Task goal — In the listing that follows, the range to quote begins at the line that has "const add = (parent, name, geometry, material, x" and ends after the line that has "add(valve, 'wheelSpoke', new"; quote it verbatim and add nothing.
Start of Input material
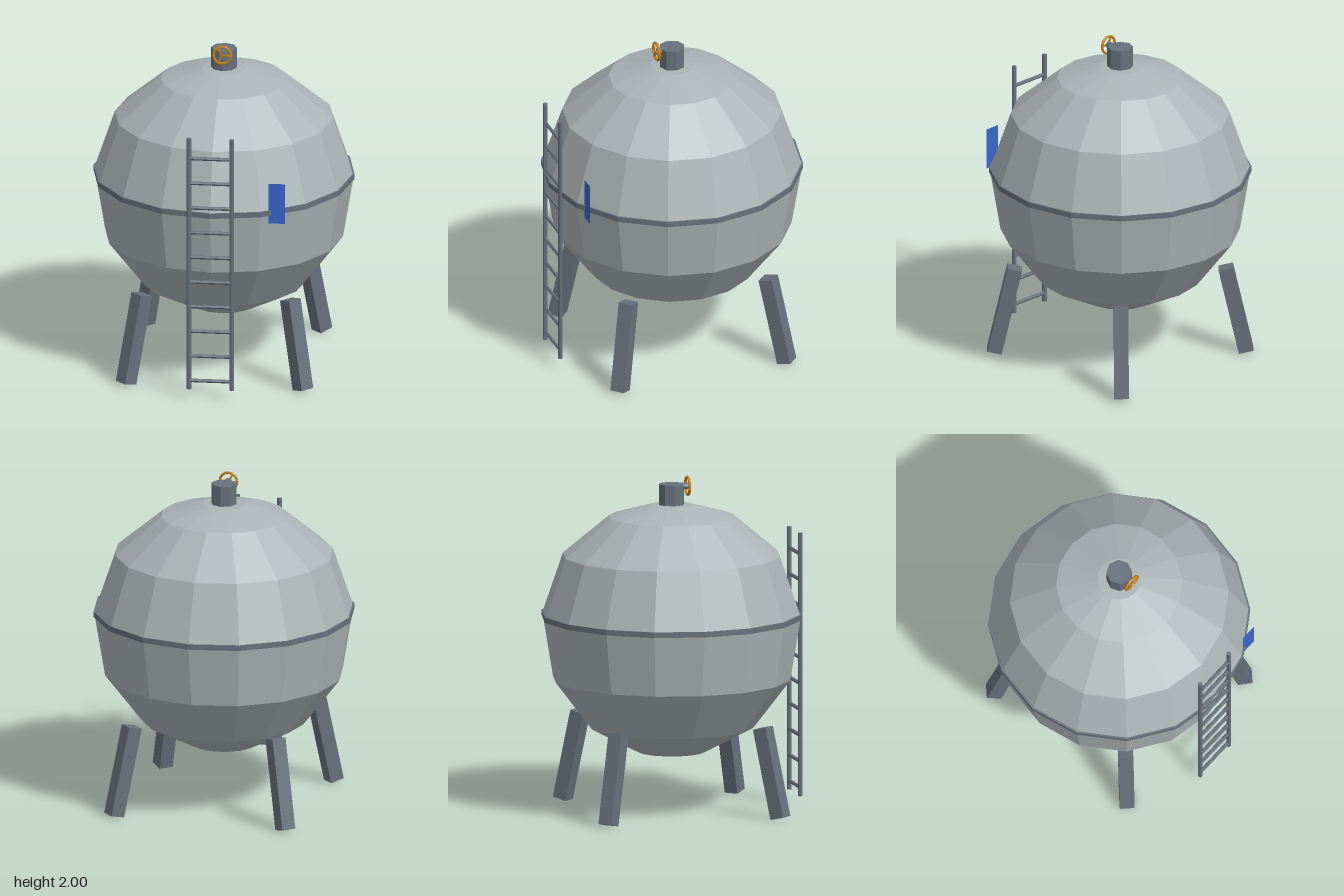
import * as THREE from 'three';

const mat = (name, color, extra = {}) =>
  Object.assign(new THREE.MeshStandardMaterial({ color, flatShading: true, ...extra }), { name });

export function createModel() {
  const root = new THREE.Group();
  root.name = 'sphericalTank';
  const shellGrey = mat('shellGrey', 0xaab4b6);
  const steel = mat('darkSteel', 0x66717c);
  const amber = mat('amber', 0xc8851c);
  const blue = mat('signBlue', 0x3a66cc, { side: THREE.DoubleSide });

  const add = (parent, name, geometry, material, x = 0, y = 0, z = 0) => {
    const mesh = new THREE.Mesh(geometry, material);
    mesh.name = name;
    mesh.position.set(x, y, z);
    parent.add(mesh);
    return mesh;
  };
  const group = (name) => {
    const g = new THREE.Group();
    g.name = name;
    root.add(g);
    return g;
  };

  // Faceted tank shell, profile from bottom to top
  const profile = [
    [0, 0.35], [0.2, 0.35], [0.488, 0.5], [0.71, 0.79], [0.773, 1.17],
    [0.65, 1.53], [0.375, 1.76], [0.13, 1.83], [0, 1.835],
  ].map(([r, y]) => new THREE.Vector2(r, y));
  add(root, 'tankShell', new THREE.LatheGeometry(profile, 16), shellGrey);

  // Band around the equator
  add(root, 'equatorBand', new THREE.CylinderGeometry(0.778, 0.778, 0.032, 16), steel, 0, 1.17, 0);

  // Hatch neck on top
  add(root, 'hatchNeck', new THREE.CylinderGeometry(0.077, 0.077, 0.135, 8), steel, 0, 1.8875, 0);

  // Valve stem and hand wheel facing the front
  const valve = group('valve');
  valve.position.set(0, 1.94, 0.098);
  add(valve, 'valveStem', new THREE.CylinderGeometry(0.02, 0.02, 0.065, 8), steel, 0, 0, -0.03)
    .rotation.x = Math.PI / 2;
  add(valve, 'wheelRim', new THREE.TorusGeometry(0.053, 0.008, 6, 16), amber);
  for (let i = 0; i < 3; i++) {
    const a = (i * Math.PI * 2) / 3;
    add(valve, 'wheelSpoke', new THREE.BoxGeometry(0.053, 0.01, 0.01), amber,
      Math.cos(a) * 0.0265, Math.sin(a) * 0.0265, 0.004).rotation.z = a;
  }

  // Ladder on the front
  const ladder = group('ladder');
  for (const s of [-1, 1]) {
    add(ladder, 'ladderRail', new THREE.CylinderGeometry(0.014, 0.014, 1.58, 8), steel, s * 0.128, 0.86, 0.755);
  }
  for (let i = 0; i < 10; i++) {
    add(ladder, 'ladderRung', new THREE.CylinderGeometry(0.011, 0.011, 0.256, 6), steel, 0, 0.123 + i * 0.1556, 0.755)
      .rotation.z = Math.PI / 2;
  }

  // Flat sign plate
  add(root, 'signPlate', new THREE.PlaneGeometry(0.097, 0.25), blue, 0.387, 1.23, 0.682);

  // Four splayed legs on the diagonals
  const legs = group('legs');
  for (let i = 0; i < 4; i++) {
    const pivot = new THREE.Group();
    pivot.name = 'leg';
    pivot.rotation.y = Math.PI / 4 + (i * Math.PI) / 2;
    legs.add(pivot);
    add(pivot, 'legBeam', new THREE.BoxGeometry(0.088, 0.545, 0.088), steel, 0, 0.2755, 0.686)
      .rotation.x = -0.222;
  }
  return root;
}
End of Input material
Your solution —
  const add = (parent, name, geometry, material, x = 0, y = 0, z = 0) => {
    const mesh = new THREE.Mesh(geometry, material);
    mesh.name = name;
    mesh.position.set(x, y, z);
    parent.add(mesh);
    return mesh;
  };
  const group = (name) => {
    const g = new THREE.Group();
    g.name = name;
    root.add(g);
    return g;
  };

  // Faceted tank shell, profile from bottom to top
  const profile = [
    [0, 0.35], [0.2, 0.35], [0.488, 0.5], [0.71, 0.79], [0.773, 1.17],
    [0.65, 1.53], [0.375, 1.76], [0.13, 1.83], [0, 1.835],
  ].map(([r, y]) => new THREE.Vector2(r, y));
  add(root, 'tankShell', new THREE.LatheGeometry(profile, 16), shellGrey);

  // Band around the equator
  add(root, 'equatorBand', new THREE.CylinderGeometry(0.778, 0.778, 0.032, 16), steel, 0, 1.17, 0);

  // Hatch neck on top
  add(root, 'hatchNeck', new THREE.CylinderGeometry(0.077, 0.077, 0.135, 8), steel, 0, 1.8875, 0);

  // Valve stem and hand wheel facing the front
  const valve = group('valve');
  valve.position.set(0, 1.94, 0.098);
  add(valve, 'valveStem', new THREE.CylinderGeometry(0.02, 0.02, 0.065, 8), steel, 0, 0, -0.03)
    .rotation.x = Math.PI / 2;
  add(valve, 'wheelRim', new THREE.TorusGeometry(0.053, 0.008, 6, 16), amber);
  for (let i = 0; i < 3; i++) {
    const a = (i * Math.PI * 2) / 3;
    add(valve, 'wheelSpoke', new THREE.BoxGeometry(0.053, 0.01, 0.01), amber,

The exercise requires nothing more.